● **Exercise details**: Read the listing below and tally the lines that contain "else"; the reply is that tally only.

** Extracted records follows **

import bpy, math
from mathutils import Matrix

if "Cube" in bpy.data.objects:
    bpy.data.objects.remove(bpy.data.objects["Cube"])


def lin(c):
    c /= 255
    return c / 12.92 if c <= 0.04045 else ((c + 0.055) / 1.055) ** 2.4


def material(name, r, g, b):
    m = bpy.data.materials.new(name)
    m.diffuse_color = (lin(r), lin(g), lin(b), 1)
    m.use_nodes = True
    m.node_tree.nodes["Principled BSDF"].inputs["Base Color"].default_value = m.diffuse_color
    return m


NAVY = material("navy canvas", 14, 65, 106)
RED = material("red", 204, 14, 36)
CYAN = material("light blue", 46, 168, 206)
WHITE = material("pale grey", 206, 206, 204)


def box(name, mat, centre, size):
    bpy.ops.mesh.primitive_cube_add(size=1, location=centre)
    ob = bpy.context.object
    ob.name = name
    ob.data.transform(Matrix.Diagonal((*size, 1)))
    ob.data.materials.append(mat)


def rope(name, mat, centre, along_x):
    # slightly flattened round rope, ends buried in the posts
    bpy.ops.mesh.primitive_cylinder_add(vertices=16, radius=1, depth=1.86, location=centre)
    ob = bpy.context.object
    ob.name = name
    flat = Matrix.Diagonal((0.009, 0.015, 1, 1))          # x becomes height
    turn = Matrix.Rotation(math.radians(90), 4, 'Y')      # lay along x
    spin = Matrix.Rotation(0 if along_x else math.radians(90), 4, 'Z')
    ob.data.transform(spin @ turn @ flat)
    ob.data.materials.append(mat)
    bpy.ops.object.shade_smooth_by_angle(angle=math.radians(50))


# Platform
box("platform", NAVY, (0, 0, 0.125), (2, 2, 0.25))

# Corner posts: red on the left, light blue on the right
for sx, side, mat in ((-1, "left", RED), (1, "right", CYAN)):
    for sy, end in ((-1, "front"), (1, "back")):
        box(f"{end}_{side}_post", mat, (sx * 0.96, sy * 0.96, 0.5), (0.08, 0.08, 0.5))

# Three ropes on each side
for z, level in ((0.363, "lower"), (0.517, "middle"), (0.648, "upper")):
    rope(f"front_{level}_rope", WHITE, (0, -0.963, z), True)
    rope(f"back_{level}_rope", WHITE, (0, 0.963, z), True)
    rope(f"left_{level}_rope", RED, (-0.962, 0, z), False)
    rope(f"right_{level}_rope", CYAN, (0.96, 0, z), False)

** End of Extracted records **
** Extracted records follows **

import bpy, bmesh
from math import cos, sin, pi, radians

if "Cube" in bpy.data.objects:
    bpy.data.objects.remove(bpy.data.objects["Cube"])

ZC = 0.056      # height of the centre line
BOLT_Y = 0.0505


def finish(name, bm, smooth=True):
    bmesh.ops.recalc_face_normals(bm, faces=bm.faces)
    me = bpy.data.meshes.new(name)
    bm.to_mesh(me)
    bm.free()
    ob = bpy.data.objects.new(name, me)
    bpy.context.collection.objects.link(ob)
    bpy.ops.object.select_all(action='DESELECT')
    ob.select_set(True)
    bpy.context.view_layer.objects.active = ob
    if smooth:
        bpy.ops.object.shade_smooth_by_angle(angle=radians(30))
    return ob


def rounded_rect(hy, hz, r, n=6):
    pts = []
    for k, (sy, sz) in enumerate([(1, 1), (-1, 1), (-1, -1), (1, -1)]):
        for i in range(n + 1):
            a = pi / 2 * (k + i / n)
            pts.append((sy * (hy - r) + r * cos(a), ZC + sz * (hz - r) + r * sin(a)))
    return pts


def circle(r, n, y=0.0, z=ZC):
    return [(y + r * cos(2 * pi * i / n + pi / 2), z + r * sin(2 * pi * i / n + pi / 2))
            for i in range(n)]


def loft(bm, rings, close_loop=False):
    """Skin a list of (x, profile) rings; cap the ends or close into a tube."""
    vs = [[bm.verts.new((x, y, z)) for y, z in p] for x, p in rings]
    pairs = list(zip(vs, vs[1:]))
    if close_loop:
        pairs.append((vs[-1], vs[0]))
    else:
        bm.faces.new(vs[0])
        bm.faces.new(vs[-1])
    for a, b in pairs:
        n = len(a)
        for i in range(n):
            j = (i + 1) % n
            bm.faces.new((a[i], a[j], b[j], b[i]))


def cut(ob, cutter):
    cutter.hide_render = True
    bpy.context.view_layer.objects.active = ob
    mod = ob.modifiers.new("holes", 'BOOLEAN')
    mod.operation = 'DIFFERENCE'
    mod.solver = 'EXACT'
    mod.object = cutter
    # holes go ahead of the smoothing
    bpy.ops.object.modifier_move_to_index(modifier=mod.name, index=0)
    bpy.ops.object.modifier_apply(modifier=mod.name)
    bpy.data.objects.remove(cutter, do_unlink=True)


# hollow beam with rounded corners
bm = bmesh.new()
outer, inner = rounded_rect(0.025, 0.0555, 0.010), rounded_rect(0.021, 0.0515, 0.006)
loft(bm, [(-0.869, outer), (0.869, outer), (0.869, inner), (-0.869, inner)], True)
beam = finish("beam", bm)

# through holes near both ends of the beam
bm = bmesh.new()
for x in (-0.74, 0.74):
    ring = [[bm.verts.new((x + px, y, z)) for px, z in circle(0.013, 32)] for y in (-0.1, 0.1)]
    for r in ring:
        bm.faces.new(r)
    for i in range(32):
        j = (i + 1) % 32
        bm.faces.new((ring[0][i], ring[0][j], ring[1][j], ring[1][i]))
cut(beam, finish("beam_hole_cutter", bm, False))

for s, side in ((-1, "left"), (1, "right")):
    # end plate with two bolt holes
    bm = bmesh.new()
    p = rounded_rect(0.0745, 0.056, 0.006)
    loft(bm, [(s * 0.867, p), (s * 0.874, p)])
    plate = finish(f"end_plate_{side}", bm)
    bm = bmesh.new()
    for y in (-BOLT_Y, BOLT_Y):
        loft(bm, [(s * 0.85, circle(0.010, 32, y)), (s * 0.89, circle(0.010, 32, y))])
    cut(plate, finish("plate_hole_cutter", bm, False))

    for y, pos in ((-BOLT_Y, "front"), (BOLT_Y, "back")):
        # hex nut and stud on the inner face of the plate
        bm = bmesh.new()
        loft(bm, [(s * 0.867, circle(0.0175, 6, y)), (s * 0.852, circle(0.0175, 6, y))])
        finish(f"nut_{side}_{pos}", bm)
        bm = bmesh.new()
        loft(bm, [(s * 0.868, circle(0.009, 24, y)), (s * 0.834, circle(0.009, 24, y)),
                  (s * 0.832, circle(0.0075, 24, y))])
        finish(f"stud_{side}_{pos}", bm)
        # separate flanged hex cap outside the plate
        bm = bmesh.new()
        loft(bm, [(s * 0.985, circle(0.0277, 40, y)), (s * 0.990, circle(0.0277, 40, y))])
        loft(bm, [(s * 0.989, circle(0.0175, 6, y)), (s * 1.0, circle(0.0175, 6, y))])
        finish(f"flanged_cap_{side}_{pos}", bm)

** End of Extracted records **

● **Output for this task**: 3